* [EXERCISE PROMPT]
In the listing that follows, the range to quote begins at the line that has "bpy.ops.object.modifier_apply(modifier=mod.name)" and ends after the line that has "-HALF), (HALF, -HALF)]"; quote it verbatim and add nothing.

*** Opening of RECORDS FOR THE TASK ***

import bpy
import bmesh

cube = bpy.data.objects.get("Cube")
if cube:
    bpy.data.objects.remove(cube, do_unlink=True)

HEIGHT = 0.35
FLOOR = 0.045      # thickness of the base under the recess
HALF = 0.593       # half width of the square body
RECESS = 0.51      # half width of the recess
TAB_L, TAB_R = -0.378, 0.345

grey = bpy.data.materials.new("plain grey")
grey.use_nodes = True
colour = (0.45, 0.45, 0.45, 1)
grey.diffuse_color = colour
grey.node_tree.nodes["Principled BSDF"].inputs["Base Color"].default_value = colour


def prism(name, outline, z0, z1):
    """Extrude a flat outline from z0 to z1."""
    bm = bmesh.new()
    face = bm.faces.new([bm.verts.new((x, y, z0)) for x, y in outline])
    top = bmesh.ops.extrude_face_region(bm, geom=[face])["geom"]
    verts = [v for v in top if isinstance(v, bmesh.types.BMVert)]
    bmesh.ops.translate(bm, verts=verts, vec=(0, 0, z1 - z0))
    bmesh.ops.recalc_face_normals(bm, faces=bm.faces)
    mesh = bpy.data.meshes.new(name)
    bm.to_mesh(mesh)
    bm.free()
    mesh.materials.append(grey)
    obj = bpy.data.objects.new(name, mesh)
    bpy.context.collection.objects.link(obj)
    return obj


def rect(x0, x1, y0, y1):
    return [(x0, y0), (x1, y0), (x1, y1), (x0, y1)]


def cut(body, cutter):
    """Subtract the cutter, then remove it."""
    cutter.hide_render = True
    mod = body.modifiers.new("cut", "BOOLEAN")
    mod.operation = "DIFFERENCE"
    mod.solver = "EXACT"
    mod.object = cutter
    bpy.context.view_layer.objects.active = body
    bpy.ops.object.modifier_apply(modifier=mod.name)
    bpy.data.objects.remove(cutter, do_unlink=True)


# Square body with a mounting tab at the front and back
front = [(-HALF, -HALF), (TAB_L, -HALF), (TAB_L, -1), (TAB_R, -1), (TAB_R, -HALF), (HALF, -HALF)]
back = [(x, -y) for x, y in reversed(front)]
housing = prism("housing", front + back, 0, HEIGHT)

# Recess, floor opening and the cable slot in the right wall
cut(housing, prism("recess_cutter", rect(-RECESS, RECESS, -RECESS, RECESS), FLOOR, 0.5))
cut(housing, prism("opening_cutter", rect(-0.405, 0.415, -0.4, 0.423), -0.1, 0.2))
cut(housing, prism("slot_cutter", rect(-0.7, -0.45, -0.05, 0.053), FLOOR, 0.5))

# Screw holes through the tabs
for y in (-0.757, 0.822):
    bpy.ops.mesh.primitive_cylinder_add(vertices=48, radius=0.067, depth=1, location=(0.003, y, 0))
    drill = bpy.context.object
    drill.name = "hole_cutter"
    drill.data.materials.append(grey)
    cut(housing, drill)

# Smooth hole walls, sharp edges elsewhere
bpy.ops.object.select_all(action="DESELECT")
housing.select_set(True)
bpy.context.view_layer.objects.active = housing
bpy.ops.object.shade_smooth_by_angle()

*** Close of RECORDS FOR THE TASK ***
*** Opening of RECORDS FOR THE TASK ***

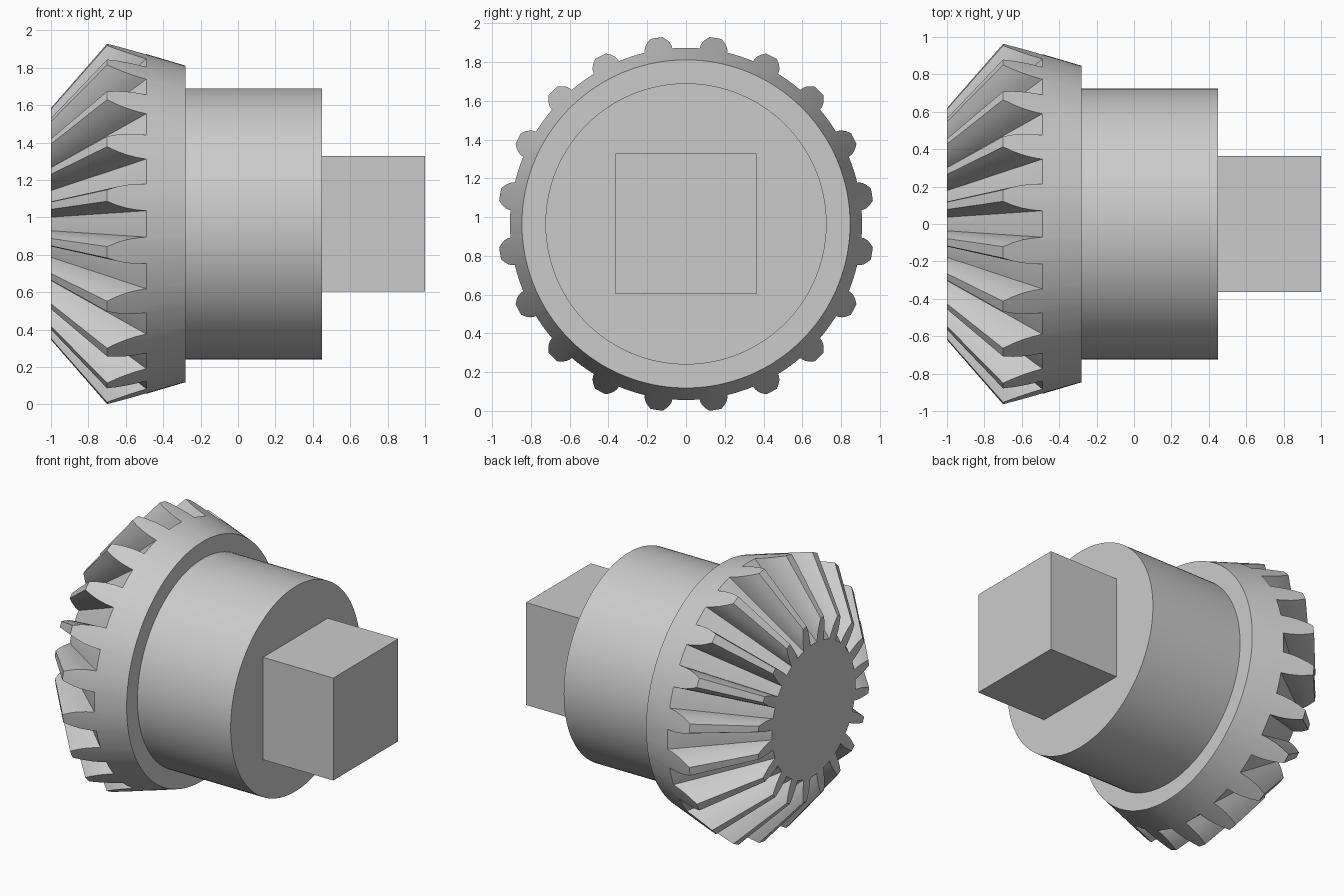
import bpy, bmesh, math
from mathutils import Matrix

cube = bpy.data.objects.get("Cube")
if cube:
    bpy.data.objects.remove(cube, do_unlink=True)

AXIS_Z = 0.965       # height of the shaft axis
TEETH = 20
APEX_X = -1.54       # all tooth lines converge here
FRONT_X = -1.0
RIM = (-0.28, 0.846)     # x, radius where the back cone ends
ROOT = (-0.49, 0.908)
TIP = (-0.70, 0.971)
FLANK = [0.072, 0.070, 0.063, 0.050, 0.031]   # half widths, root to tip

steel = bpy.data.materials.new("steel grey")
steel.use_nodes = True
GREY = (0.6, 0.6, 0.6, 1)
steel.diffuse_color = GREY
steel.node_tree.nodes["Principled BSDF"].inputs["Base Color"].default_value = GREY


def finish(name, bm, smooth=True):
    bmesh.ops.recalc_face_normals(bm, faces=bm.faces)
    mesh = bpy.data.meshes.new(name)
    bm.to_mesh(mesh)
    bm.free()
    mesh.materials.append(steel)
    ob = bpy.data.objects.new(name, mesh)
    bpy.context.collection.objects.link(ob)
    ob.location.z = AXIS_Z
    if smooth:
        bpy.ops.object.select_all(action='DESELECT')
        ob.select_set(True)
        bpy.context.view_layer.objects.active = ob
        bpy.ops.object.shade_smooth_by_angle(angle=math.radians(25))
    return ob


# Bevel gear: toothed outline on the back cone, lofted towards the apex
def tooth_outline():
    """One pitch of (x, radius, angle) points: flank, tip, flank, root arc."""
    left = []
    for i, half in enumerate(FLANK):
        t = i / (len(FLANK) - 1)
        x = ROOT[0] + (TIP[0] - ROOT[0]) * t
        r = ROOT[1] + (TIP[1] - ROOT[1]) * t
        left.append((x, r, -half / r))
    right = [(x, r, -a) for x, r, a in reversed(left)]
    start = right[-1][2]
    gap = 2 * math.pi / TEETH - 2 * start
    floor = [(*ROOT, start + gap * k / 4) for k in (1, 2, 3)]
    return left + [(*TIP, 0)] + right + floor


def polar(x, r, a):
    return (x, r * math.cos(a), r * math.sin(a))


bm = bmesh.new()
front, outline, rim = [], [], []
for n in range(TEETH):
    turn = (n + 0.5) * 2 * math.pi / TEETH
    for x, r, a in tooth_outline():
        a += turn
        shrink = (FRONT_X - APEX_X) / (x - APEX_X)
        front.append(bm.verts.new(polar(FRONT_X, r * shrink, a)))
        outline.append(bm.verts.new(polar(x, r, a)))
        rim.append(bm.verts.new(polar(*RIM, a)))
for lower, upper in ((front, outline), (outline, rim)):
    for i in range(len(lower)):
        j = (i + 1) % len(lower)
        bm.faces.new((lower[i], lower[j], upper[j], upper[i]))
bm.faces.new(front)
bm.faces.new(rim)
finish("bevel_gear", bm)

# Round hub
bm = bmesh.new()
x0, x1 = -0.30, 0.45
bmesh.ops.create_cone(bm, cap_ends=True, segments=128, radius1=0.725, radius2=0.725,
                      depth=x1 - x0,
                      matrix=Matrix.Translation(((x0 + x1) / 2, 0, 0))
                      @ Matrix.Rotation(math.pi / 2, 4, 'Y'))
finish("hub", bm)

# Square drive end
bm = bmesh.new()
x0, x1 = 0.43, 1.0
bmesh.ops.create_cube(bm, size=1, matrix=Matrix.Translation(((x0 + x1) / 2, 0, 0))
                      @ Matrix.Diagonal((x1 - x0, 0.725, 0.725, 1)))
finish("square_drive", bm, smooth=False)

*** Close of RECORDS FOR THE TASK ***
*** Opening of RECORDS FOR THE TASK ***

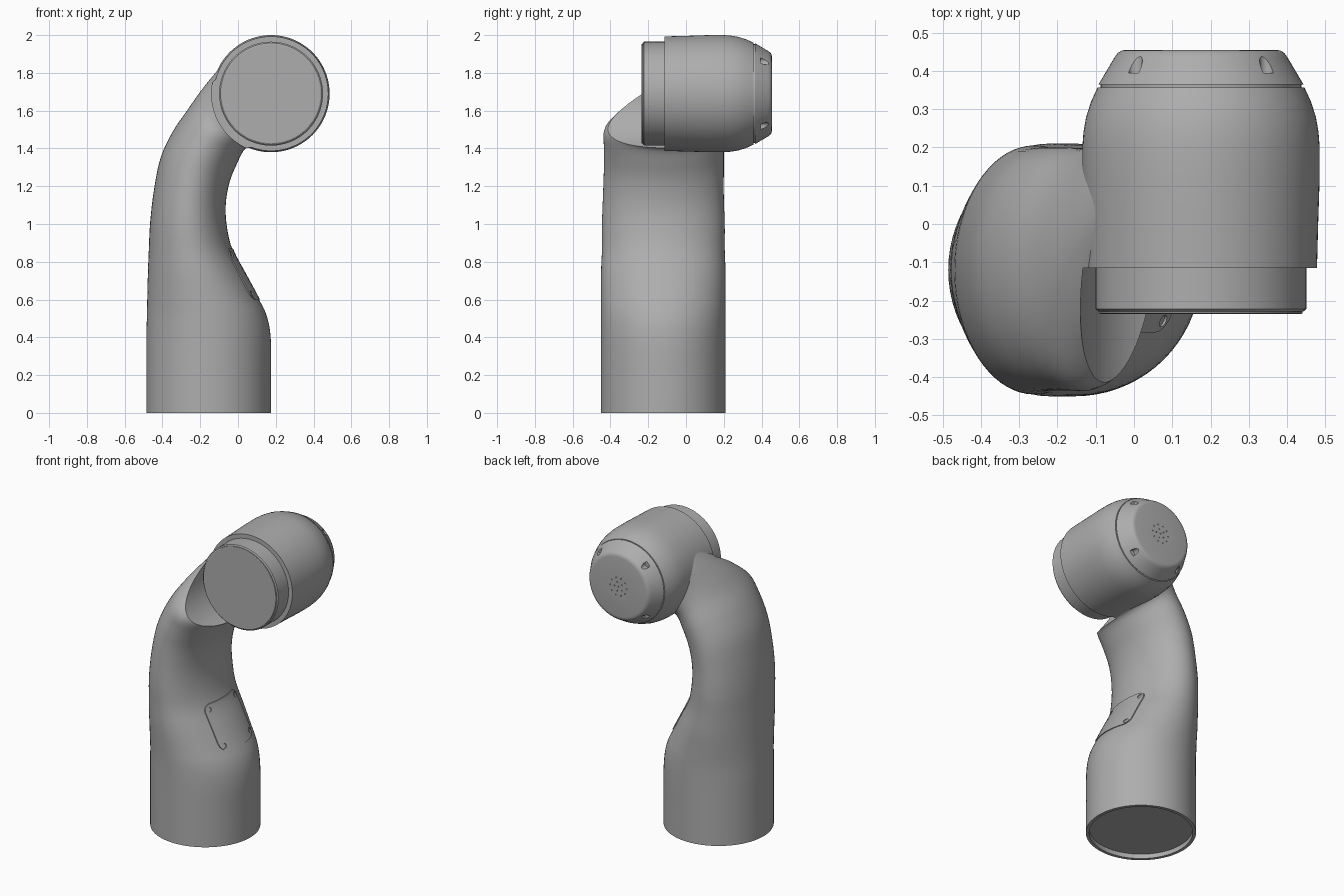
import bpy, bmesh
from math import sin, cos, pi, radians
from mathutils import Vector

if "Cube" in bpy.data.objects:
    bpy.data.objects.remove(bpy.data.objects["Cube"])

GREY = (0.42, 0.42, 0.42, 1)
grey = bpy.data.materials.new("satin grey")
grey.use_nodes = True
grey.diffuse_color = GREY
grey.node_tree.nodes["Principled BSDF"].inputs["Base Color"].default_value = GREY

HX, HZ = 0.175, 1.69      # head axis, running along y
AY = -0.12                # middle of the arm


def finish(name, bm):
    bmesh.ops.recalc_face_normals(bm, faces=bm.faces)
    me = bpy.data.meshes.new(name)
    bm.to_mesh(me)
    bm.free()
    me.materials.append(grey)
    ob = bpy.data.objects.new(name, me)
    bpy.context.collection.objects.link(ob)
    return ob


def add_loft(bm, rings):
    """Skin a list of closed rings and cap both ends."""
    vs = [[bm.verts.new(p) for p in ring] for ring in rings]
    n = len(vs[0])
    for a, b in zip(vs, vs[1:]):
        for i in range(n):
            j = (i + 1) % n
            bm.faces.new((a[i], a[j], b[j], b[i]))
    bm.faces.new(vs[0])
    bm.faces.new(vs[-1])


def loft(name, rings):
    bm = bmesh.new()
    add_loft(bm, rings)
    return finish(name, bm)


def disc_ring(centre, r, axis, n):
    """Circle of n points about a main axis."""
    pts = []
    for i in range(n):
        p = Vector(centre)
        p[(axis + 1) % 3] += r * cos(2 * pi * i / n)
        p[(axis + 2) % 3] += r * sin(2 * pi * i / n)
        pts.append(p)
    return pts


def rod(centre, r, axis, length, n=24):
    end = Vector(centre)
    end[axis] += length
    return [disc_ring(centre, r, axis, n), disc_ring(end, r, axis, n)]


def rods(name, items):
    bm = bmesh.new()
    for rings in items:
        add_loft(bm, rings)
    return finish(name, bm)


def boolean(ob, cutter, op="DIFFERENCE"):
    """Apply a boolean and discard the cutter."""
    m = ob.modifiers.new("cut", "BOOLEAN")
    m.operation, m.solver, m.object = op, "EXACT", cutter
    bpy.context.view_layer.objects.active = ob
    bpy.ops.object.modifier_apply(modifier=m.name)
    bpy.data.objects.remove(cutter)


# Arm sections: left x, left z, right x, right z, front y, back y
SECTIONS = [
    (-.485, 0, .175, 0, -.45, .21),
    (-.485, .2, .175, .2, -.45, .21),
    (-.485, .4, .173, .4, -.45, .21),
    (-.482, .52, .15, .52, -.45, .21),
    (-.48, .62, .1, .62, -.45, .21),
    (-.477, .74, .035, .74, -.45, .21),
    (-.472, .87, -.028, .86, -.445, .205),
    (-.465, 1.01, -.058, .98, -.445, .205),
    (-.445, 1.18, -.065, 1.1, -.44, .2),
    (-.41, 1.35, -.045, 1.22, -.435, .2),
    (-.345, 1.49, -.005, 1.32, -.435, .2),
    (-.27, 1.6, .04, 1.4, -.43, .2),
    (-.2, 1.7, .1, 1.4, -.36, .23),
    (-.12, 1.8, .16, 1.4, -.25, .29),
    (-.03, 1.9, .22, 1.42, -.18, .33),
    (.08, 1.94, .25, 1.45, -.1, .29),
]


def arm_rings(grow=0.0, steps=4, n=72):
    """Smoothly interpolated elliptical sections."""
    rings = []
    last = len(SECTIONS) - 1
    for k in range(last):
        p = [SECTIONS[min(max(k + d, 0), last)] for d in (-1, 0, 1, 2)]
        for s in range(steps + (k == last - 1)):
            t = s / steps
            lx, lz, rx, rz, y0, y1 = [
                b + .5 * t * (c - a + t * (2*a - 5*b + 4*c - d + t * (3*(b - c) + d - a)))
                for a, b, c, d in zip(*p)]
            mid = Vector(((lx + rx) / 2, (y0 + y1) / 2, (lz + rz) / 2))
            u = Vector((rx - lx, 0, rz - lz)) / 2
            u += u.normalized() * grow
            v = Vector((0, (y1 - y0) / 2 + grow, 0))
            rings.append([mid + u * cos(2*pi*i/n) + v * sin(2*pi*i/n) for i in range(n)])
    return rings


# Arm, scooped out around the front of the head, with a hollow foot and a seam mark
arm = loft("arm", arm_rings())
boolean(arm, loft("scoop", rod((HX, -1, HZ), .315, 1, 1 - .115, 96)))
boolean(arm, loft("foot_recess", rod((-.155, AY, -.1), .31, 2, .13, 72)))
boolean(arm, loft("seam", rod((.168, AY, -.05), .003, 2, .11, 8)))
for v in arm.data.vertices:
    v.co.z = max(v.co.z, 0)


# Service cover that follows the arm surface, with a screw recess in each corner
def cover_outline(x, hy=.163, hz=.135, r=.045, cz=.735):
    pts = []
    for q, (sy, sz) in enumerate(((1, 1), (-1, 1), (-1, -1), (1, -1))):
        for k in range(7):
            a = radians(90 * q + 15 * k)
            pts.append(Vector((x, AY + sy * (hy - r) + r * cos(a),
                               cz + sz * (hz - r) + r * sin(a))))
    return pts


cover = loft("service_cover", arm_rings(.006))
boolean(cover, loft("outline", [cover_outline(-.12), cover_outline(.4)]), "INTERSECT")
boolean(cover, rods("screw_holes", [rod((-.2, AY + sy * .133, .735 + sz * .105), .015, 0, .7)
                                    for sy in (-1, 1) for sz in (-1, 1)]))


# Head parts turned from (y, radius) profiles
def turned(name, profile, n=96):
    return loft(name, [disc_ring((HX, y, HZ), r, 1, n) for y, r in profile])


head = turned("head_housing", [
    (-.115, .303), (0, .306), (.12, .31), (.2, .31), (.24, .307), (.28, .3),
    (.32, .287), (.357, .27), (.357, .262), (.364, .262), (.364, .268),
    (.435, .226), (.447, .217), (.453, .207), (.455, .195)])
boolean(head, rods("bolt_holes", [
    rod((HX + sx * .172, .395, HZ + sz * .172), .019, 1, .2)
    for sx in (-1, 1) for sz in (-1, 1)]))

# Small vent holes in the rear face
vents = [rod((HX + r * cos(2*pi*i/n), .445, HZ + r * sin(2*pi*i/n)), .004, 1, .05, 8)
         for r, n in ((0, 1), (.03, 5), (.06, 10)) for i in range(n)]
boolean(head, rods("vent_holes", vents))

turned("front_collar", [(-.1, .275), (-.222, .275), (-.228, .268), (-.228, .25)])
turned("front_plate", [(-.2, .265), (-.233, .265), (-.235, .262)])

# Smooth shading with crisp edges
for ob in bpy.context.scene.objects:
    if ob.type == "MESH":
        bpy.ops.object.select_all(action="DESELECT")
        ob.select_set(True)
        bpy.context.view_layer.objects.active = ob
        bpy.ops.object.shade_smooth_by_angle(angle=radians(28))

*** Close of RECORDS FOR THE TASK ***

* [OUTPUT FOR THIS TASK]
    bpy.ops.object.modifier_apply(modifier=mod.name)
    bpy.data.objects.remove(cutter, do_unlink=True)


# Square body with a mounting tab at the front and back
front = [(-HALF, -HALF), (TAB_L, -HALF), (TAB_L, -1), (TAB_R, -1), (TAB_R, -HALF), (HALF, -HALF)]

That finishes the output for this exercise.